Canada announced a new federal Skilled Trades Program to address the growing demand for skilled tradespeople on January 2.
“The new Skilled Trades Stream will help address serious labour shortages in some regions of the country, and support economic growth,” said Citizenship, Immigration and Multiculturalism Minister Jason Kenney. “For too long, Canada’s immigration system has not been open to these in-demand skilled workers. These changes are long overdue and will help us move to a fast and flexible immigration system that works for Canada’s economy.”
The program criteria are built around four requirements that ensure applicants will have the right skills and experience needed to succeed here in Canada. In order to qualify, applicants will need to:
• Have an offer of employment in Canada or a certificate of qualification from a province or territory to ensure that applicants are “job ready” upon arrival;
• Meet a basic language requirement;
• Have a minimum of two years of work experience as a skilled tradesperson, to ensure that the applicant has recent and relevant practice as a qualified journeyman; and
• Have the skills and experience that match those set out in the National Occupational Classification (NOC B) system, showing that they have performed the essential duties of the occupation.
In order to manage intake, avoid backlogs and ensure fast processing times, Citizenship and Immigration Canada (CIC) will accept up to a maximum of 3,000 applications in the first year of the Federal Skilled Trades Program.
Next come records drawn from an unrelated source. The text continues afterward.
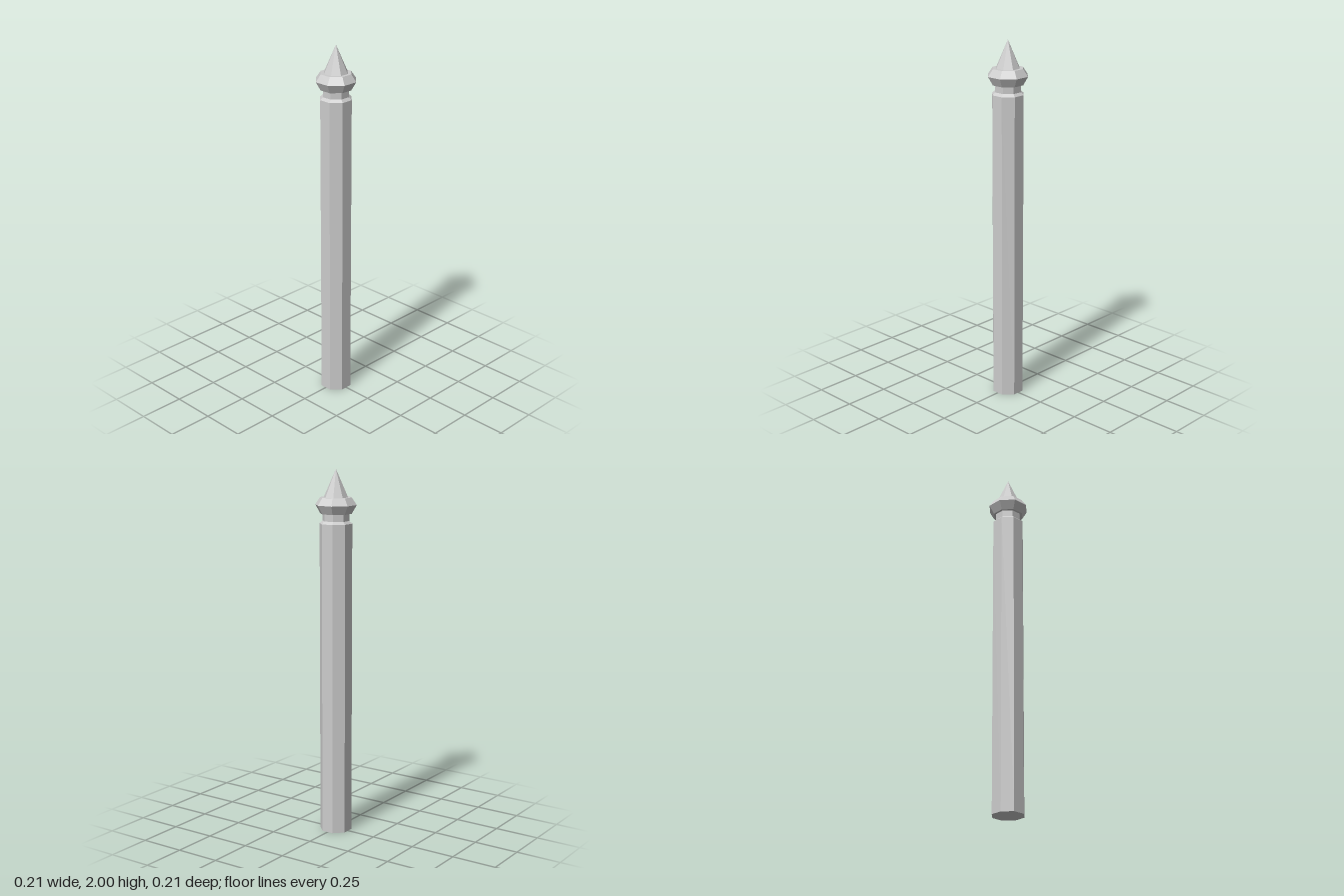
import * as THREE from 'three';

const SIDES = 8;
const material = new THREE.MeshStandardMaterial({ color: 0xcccccc, flatShading: true });

// Octagonal turned part; profile is [half width across flats, height], bottom to top
function turned(name, profile) {
  const toCorner = 1 / Math.cos(Math.PI / SIDES);
  const points = profile.map(([r, y]) => new THREE.Vector2(r * toCorner, y));
  const geometry = new THREE.LatheGeometry(points, SIDES, Math.PI / SIDES);
  const mesh = new THREE.Mesh(geometry, material);
  mesh.name = name;
  return mesh;
}

export function createModel() {
  const post = new THREE.Group();
  post.name = 'post';
  post.add(
    // Long shaft with a bevelled shoulder
    turned('shaft', [[0, 0], [0.082, 0], [0.082, 1.713], [0.067, 1.727]]),
    // Narrow neck under the finial
    turned('neck', [[0.067, 1.727], [0.067, 1.765]]),
    // Bulging collar, flat above and below
    turned('collar', [[0.067, 1.765], [0.079, 1.765], [0.104, 1.812], [0.079, 1.851], [0.061, 1.851]]),
    // Pointed tip
    turned('spike', [[0.061, 1.851], [0, 2]]),
  );
  return post;
}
Eligible occupations will include electricians, welders, heavy-duty equipment mechanics and pipefitters, among others. CIC is currently working with the provinces, territories and federal government partners on the list of skilled trades’ occupations that are experiencing acute labour shortages and which will qualify under the program. The new program will complement other avenues already in place for skilled tradespersons to immigrate to Canada.
Posted: Dec 31, 2012